This week is situated between last week’s US employment statistics and next week’s highly anticipated US Consumer Price Index report. As a result, market conditions are characterized by adjustments in positions, and there is a diminished level of confidence in the correlation between the dollar and US bond yields. Market participants are looking for solid fundamental factors to guide their decisions.
Central bank officials’ statements are receiving significant attention in this context. US, UK, and Eurozone central bankers acknowledge the slowing pace of inflation but unanimously agree that it is premature to discuss rate cuts. Achieving the inflation target remains a distant goal, and maintaining the current high-interest rate environment is a top priority.
In contrast, the Bank of Japan, under Governor Kuroda, continues to maintain its accommodative stance. The adjustments to Yield Curve Control (YCC) are perceived as fine-tuning to sustain the easing policy. Although there have been some indications of a potential easing of the easing policy in the near future, the market has not let up on selling the yen. It was recently revealed that there was no foreign exchange intervention last month, and the rapid yen movement was attributed to market jitters. However, given the potential risks, it’s wise to remain prepared for periods of yen volatility.
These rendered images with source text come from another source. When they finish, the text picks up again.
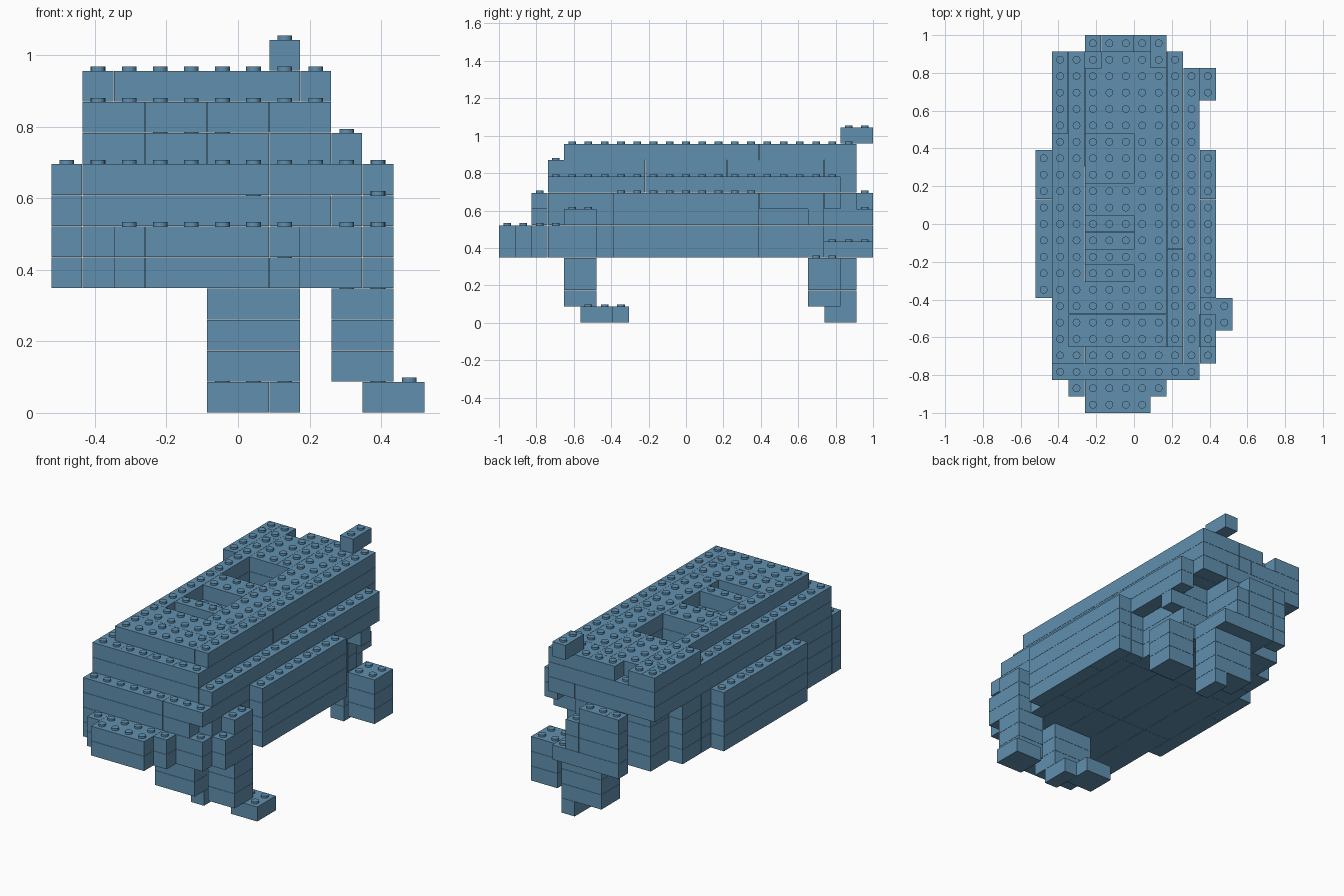
import bpy, bmesh
from itertools import product
from mathutils import Matrix, Vector

cube = bpy.data.objects.get("Cube")
if cube:
    bpy.data.objects.remove(cube, do_unlink=True)

ROWS = 23                 # brick units along the body
PITCH = 2 / ROWS
GAP = 0.0012              # seam between bricks
STUD_RADIUS = 0.0205
STUD_HEIGHT = 0.0125

COLOUR = (0.12, 0.28, 0.43, 1)
blue = bpy.data.materials.new("brick_blue")
blue.use_nodes = True
blue.diffuse_color = COLOUR
blue.node_tree.nodes["Principled BSDF"].inputs["Base Color"].default_value = COLOUR

# Levels shared by many parts, counted in bricks from the ground
FOOT = range(1)
LEG = range(1, 4)
BUMPER = range(4, 6)
HULL = range(4, 8)
UPPER = range(8, 10)
ROOF = range(10, 11)

# Spans across and along the body, counted in bricks
TRUNK = range(1, 9)       # main width
FLANK = range(7, 16)      # length of the side panels
LEFT_LEG = range(9, 11)
RIGHT_LEG = range(5, 8)
FRONT_LEGS = range(4, 6)
REAR_LEGS = range(19, 21)

parts = {}


def add(name, across, along, levels):
    parts.setdefault(name, set()).update(product(across, along, levels))


def one(n):
    return range(n, n + 1)


# Hull with a panel on each flank
add("hull", TRUNK, range(3, 19), HULL)
add("hull", one(TRUNK.stop), range(3, FLANK.stop), HULL)
for side, column in (("left", 10), ("right", 0)):
    add(side + "_flank", one(column), FLANK, HULL)

# Front wall and rounded bumper
add("front_wall", TRUNK, one(2), HULL)
add("front_wall", LEFT_LEG[:1], one(2), BUMPER)
add("front_wall", LEFT_LEG[:1], one(2), HULL[-1:])
for row in range(2):
    add("bumper", range(3 - row, 7 + row), one(row), BUMPER)

# Rear end narrows row by row, then steps down to the left
add("rear_body", TRUNK[1:], REAR_LEGS[:1], HULL)
add("rear_body", range(2, 7), REAR_LEGS[1:], HULL)
add("rear_body", range(4, 7), one(21), HULL)
add("rear_body", range(3, 6), one(22), HULL)
add("rear_body", one(6), one(22), HULL[:-1])
add("rear_body", one(7), range(20, ROWS), HULL[:1])

# Overhanging upper body, roof and tail
add("upper_body", TRUNK, range(3, 22), UPPER)
add("roof", TRUNK[1:], range(4, 22), ROOF)
add("roof", TRUNK[:1], range(17, 22), ROOF)
parts["roof"].remove((3, 21, ROOF.start))
add("tail", one(7), range(21, ROWS), one(ROOF.stop))

# Ledge and shoulder on the left side
add("left_ledge", LEFT_LEG[:1], range(3, 21), UPPER[:1])
add("left_ledge", LEFT_LEG[:1], range(FLANK.stop, 21), HULL[-1:])
add("side_block", LEFT_LEG[:1], REAR_LEGS[:1], HULL[2:3])
add("left_shoulder", LEFT_LEG[1:], one(3), BUMPER)
add("left_shoulder", LEFT_LEG[1:], FRONT_LEGS, HULL[:-1])

# Legs and feet
add("front_left_leg", LEFT_LEG, FRONT_LEGS, LEG)
add("front_right_leg", RIGHT_LEG, FRONT_LEGS, LEG)
add("rear_left_leg", LEFT_LEG, REAR_LEGS, LEG)
add("rear_right_leg", RIGHT_LEG, range(20, 22), LEG)
add("front_left_foot", range(10, 12), range(5, 7), FOOT)
add("front_right_foot", RIGHT_LEG[:2], range(6, 8), FOOT)
add("front_right_foot", RIGHT_LEG[2:], range(5, 7), FOOT)
add("rear_right_foot", RIGHT_LEG[2:], range(20, 22), FOOT)

# Wells sunk into the roof, the rear one deeper
well_width = range(3, 6)
wells = set(product(well_width, range(14, 17), (UPPER[-1], ROOF.start)))
wells |= set(product(well_width, (8, 10, 11), ROOF))
for name in ("roof", "upper_body"):
    parts[name] -= wells
filled = set().union(*parts.values())


def corner(i, j, k):
    return Vector((i - 6, j - ROWS / 2, k)) * PITCH


def pack(cells):
    """Cover cells with the largest bricks that fit, two wide at most."""
    left = set(cells)
    sizes = [(w, d) for w, d in product((1, 2, 3, 4, 6), repeat=2) if min(w, d) <= 2]
    sizes.sort(key=lambda s: s[0] * s[1], reverse=True)
    for i, j, k in sorted(cells, key=lambda c: c[::-1]):
        if (i, j, k) not in left:
            continue
        for w, d in sizes:
            brick = set(product(range(i, i + w), range(j, j + d), one(k)))
            if brick <= left:
                left -= brick
                yield corner(i, j, k), corner(i + w, j + d, k + 1)
                break


def build(name, cells):
    bm = bmesh.new()
    for low, high in pack(cells):
        size = high - low - Vector((GAP, GAP, GAP))
        place = Matrix.Translation((low + high) / 2)
        bmesh.ops.create_cube(bm, size=1, matrix=place @ Matrix.Diagonal(size).to_4x4())
    # Studs on every open top
    for i, j, k in sorted(cells):
        if (i, j, k + 1) not in filled:
            top = (corner(i, j, k + 1) + corner(i + 1, j + 1, k + 1)) / 2
            top.z += STUD_HEIGHT / 2 - GAP
            bmesh.ops.create_cone(bm, cap_ends=True, segments=16, radius1=STUD_RADIUS,
                                  radius2=STUD_RADIUS, depth=STUD_HEIGHT,
                                  matrix=Matrix.Translation(top))
    mesh = bpy.data.meshes.new(name)
    bm.to_mesh(mesh)
    bm.free()
    mesh.materials.append(blue)
    bpy.context.collection.objects.link(bpy.data.objects.new(name, mesh))


for part_name, part_cells in parts.items():
    build(part_name, part_cells)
Regarding economic indicators scheduled for release in the international markets ahead, we have South African Manufacturing Production for September, Mexico’s Consumer Price Index for October, US Initial Jobless Claims for the period from October 29 to November 4, and the Bank of Mexico’s Policy Interest Rate decision for November, among others. Unless US Initial Jobless Claims significantly deviate from market expectations, their impact on the market is likely to be relatively limited. Market consensus is around 218,000 claims, similar to the previous figure of 217,000.
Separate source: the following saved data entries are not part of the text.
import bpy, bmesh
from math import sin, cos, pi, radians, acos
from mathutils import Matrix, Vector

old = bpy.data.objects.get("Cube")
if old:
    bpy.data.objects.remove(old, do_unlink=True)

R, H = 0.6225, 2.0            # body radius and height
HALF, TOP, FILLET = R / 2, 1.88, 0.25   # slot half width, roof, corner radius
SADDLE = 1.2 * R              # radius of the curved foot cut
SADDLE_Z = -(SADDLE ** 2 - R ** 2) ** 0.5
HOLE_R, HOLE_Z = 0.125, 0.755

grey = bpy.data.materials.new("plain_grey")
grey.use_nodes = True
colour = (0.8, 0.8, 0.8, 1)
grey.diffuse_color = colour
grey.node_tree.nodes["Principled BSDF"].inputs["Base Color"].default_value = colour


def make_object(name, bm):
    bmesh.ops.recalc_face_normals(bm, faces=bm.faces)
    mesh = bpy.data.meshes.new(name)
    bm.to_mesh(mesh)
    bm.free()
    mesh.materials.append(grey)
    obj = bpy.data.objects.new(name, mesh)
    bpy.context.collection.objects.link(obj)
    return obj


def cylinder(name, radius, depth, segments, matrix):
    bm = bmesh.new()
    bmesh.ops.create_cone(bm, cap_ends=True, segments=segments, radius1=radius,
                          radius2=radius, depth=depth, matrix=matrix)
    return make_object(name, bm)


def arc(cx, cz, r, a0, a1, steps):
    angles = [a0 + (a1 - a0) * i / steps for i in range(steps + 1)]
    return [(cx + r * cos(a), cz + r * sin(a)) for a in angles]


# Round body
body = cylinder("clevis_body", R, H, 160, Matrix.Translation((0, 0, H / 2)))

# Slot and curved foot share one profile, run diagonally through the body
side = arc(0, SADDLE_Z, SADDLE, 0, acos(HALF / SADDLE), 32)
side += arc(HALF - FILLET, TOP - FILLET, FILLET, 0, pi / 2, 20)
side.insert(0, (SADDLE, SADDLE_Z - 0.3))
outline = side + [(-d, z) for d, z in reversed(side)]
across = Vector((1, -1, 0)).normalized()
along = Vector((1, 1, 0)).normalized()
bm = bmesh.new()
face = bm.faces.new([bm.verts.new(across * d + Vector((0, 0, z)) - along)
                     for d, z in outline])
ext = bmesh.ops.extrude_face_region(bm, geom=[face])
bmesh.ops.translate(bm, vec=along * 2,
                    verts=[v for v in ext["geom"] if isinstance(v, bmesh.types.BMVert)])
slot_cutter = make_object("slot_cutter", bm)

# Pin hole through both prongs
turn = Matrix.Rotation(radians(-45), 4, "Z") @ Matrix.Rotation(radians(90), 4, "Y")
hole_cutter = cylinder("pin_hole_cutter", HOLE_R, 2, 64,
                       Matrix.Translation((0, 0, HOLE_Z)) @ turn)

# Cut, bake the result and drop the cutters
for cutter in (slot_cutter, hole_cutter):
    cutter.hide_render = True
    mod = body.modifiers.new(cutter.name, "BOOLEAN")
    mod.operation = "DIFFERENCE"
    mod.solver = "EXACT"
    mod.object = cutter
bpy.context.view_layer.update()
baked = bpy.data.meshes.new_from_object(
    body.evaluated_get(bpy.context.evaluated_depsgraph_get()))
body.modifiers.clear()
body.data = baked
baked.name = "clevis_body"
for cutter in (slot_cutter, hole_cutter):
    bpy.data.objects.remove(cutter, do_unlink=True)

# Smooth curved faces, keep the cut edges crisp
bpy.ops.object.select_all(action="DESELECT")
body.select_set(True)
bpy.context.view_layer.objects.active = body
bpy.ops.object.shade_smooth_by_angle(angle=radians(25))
The strategy continues to be to sell the USD. Currencies like GBP and NZD have gained strength, making GBP/USD and NZD/USD pairs worth watching. Additionally, Bitcoin remains a focus of interest.